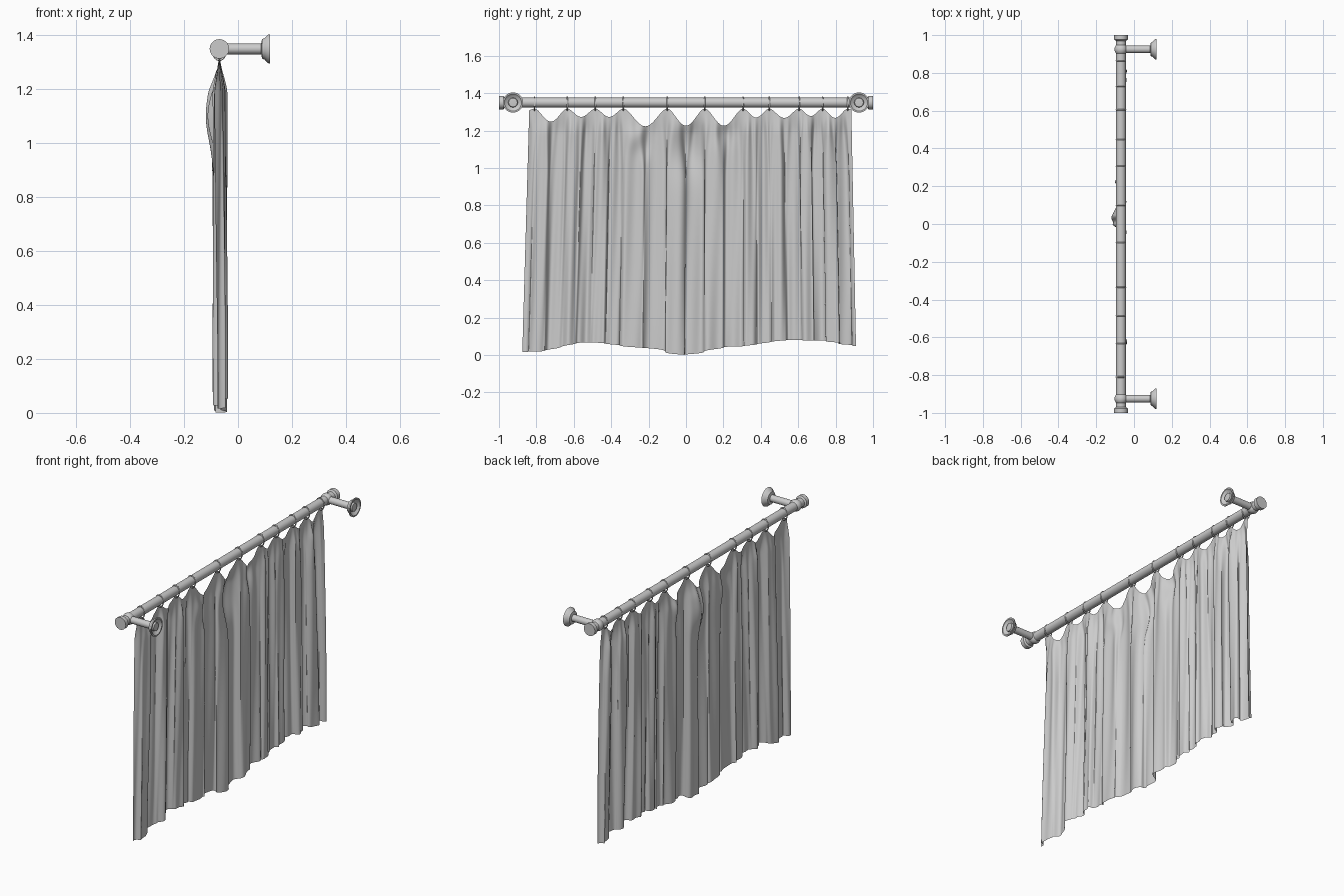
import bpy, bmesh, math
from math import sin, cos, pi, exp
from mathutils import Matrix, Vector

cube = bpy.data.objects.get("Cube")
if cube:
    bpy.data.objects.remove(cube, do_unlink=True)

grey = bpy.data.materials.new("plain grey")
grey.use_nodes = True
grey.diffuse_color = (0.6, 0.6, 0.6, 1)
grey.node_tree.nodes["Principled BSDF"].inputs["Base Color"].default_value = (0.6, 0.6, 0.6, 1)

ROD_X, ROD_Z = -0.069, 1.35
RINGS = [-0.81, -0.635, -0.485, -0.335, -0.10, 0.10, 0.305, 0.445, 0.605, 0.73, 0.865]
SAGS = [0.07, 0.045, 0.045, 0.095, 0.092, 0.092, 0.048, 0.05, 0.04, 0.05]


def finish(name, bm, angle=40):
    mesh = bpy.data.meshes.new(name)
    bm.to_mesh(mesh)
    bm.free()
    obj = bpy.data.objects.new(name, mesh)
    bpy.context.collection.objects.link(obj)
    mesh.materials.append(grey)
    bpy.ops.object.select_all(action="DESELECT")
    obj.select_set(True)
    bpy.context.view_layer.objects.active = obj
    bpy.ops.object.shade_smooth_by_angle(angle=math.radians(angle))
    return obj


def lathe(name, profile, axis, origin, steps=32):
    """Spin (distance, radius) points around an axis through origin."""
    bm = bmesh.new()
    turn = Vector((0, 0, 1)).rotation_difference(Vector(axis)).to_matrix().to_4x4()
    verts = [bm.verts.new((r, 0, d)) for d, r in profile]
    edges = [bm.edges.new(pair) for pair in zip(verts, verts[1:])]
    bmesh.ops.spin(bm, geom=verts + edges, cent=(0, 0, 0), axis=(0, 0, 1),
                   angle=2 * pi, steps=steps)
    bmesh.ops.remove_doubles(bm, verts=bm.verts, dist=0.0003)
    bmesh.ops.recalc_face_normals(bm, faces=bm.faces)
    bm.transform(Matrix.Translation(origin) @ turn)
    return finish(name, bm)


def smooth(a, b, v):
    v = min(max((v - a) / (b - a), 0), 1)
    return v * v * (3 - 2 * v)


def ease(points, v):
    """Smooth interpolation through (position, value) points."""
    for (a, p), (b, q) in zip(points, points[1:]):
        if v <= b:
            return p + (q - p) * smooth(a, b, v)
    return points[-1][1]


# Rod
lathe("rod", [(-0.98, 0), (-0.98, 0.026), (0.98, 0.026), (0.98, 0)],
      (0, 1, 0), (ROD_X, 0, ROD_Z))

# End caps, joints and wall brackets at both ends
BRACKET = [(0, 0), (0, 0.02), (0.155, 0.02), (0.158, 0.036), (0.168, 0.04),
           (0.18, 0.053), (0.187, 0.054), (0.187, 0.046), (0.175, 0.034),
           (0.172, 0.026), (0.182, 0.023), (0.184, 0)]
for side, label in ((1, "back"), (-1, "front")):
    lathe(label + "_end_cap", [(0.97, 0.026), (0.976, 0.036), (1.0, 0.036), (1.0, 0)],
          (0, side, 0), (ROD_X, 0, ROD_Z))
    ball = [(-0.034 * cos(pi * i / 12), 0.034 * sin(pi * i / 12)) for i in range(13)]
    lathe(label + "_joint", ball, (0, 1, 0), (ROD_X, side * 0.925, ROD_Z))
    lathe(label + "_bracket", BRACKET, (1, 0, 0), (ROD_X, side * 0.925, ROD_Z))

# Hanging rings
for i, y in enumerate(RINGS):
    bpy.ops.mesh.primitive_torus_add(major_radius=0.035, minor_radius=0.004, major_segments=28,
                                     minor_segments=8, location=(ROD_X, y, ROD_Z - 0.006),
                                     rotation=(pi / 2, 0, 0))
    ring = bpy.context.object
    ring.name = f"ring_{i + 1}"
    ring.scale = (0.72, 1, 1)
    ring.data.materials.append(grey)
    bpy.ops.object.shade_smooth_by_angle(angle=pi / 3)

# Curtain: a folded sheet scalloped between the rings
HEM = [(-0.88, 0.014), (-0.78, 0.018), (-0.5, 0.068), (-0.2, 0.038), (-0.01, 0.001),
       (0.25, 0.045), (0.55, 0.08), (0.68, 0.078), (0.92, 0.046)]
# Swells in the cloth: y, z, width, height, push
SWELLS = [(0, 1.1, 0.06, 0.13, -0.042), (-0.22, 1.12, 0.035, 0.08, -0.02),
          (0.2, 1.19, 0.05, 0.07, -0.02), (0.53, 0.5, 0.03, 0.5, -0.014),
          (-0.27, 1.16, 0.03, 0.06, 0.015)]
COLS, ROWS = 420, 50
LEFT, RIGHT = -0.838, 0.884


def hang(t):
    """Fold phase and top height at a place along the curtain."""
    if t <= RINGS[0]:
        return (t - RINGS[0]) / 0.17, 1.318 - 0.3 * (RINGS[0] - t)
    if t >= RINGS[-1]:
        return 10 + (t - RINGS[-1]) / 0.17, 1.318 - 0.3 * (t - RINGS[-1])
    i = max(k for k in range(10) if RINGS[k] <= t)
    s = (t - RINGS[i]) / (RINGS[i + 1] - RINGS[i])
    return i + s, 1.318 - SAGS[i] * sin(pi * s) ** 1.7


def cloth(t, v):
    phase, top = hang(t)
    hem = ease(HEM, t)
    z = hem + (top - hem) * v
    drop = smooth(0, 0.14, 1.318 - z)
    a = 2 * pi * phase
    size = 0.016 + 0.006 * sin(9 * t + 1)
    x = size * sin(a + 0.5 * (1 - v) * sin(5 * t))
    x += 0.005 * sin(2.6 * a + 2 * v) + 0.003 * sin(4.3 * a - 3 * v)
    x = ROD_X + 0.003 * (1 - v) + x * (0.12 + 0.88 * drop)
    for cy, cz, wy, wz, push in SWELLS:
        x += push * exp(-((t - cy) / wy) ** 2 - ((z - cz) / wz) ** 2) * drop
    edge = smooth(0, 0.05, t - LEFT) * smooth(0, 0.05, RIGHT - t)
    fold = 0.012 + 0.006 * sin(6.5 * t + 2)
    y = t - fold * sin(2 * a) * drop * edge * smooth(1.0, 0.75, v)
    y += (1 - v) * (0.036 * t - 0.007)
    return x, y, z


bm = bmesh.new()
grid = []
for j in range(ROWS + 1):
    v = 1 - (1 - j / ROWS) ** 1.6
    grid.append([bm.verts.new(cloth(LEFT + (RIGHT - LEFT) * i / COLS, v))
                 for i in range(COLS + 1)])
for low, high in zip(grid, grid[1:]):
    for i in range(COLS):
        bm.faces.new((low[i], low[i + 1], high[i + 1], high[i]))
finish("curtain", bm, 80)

**EXERCISE:** Search the entries for "name" and show every line that has it.

**SOLUTION FOR THIS EXERCISE:**
def finish(name, bm, angle=40):
    mesh = bpy.data.meshes.new(name)
    obj = bpy.data.objects.new(name, mesh)
def lathe(name, profile, axis, origin, steps=32):
    return finish(name, bm)
    ring.name = f"ring_{i + 1}"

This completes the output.